Records excerpted from a collection:
*** Block opens ***

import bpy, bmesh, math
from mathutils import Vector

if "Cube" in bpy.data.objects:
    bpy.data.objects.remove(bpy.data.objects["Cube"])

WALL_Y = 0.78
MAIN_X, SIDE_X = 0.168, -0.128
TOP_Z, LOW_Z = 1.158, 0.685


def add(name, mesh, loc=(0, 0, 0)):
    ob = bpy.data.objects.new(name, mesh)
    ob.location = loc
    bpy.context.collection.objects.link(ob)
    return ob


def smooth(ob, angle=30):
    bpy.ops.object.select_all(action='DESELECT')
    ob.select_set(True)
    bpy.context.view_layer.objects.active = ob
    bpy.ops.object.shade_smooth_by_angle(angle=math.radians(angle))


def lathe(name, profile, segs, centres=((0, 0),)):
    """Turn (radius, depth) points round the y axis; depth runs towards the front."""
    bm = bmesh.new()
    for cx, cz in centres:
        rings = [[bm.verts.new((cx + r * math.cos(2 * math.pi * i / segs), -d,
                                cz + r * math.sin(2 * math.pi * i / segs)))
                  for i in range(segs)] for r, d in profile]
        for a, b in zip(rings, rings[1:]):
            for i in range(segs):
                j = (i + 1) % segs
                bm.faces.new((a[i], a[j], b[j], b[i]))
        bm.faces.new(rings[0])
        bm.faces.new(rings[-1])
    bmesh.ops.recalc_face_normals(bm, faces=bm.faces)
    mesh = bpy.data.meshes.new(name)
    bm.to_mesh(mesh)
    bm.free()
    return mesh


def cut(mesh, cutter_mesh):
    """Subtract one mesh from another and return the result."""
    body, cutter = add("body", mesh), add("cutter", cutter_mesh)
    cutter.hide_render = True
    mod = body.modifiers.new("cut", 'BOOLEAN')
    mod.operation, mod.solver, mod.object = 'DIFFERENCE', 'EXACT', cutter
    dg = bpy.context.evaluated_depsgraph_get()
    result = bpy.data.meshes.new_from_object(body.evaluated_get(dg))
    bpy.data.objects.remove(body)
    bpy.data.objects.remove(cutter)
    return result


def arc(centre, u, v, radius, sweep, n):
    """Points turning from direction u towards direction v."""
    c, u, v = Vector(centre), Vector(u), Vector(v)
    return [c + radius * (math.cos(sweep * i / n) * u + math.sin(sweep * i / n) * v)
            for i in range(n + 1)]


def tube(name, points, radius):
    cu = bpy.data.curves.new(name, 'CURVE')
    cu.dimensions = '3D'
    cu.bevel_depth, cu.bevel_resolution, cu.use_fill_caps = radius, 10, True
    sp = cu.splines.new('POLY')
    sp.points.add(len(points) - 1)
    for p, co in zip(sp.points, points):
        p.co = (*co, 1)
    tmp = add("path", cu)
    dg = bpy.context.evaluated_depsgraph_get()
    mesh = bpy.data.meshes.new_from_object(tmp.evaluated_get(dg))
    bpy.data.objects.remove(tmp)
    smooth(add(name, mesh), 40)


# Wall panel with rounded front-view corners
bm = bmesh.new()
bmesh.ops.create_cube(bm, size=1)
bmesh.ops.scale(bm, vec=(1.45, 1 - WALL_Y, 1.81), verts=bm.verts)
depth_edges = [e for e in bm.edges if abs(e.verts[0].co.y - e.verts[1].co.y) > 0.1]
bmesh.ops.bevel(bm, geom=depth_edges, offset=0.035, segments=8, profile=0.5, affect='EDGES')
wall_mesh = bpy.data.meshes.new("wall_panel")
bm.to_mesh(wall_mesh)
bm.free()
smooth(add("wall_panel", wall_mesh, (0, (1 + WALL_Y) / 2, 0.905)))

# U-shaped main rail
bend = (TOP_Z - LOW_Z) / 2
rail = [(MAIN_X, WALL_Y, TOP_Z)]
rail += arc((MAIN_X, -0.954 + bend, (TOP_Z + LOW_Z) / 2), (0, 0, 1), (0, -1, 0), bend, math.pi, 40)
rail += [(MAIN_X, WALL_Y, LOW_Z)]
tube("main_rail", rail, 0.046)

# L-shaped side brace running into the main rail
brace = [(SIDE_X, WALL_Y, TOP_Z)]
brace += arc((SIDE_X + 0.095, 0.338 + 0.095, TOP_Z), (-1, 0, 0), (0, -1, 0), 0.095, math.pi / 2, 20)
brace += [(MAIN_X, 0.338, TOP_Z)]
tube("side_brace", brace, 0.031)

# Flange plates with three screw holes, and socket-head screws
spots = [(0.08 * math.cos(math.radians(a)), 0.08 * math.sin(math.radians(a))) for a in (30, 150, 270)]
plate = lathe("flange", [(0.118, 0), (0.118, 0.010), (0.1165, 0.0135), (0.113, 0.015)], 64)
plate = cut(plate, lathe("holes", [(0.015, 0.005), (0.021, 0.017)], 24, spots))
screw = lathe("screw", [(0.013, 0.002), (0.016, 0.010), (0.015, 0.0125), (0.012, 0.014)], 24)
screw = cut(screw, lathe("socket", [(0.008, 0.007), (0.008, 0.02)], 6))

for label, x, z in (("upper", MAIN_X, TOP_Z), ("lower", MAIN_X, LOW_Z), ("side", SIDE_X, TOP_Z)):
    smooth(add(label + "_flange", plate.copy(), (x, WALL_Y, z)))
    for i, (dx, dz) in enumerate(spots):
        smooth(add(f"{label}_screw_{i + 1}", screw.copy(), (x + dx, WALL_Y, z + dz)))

*** Block closes ***

> TASK INSTRUCTIONS
Taking the records above, retype every line from the one with "return [c +" down to the one with "depth_edges = [e", exactly and with nothing else.

> ANSWER SECTION
    return [c + radius * (math.cos(sweep * i / n) * u + math.sin(sweep * i / n) * v)
            for i in range(n + 1)]


def tube(name, points, radius):
    cu = bpy.data.curves.new(name, 'CURVE')
    cu.dimensions = '3D'
    cu.bevel_depth, cu.bevel_resolution, cu.use_fill_caps = radius, 10, True
    sp = cu.splines.new('POLY')
    sp.points.add(len(points) - 1)
    for p, co in zip(sp.points, points):
        p.co = (*co, 1)
    tmp = add("path", cu)
    dg = bpy.context.evaluated_depsgraph_get()
    mesh = bpy.data.meshes.new_from_object(tmp.evaluated_get(dg))
    bpy.data.objects.remove(tmp)
    smooth(add(name, mesh), 40)


# Wall panel with rounded front-view corners
bm = bmesh.new()
bmesh.ops.create_cube(bm, size=1)
bmesh.ops.scale(bm, vec=(1.45, 1 - WALL_Y, 1.81), verts=bm.verts)
depth_edges = [e for e in bm.edges if abs(e.verts[0].co.y - e.verts[1].co.y) > 0.1]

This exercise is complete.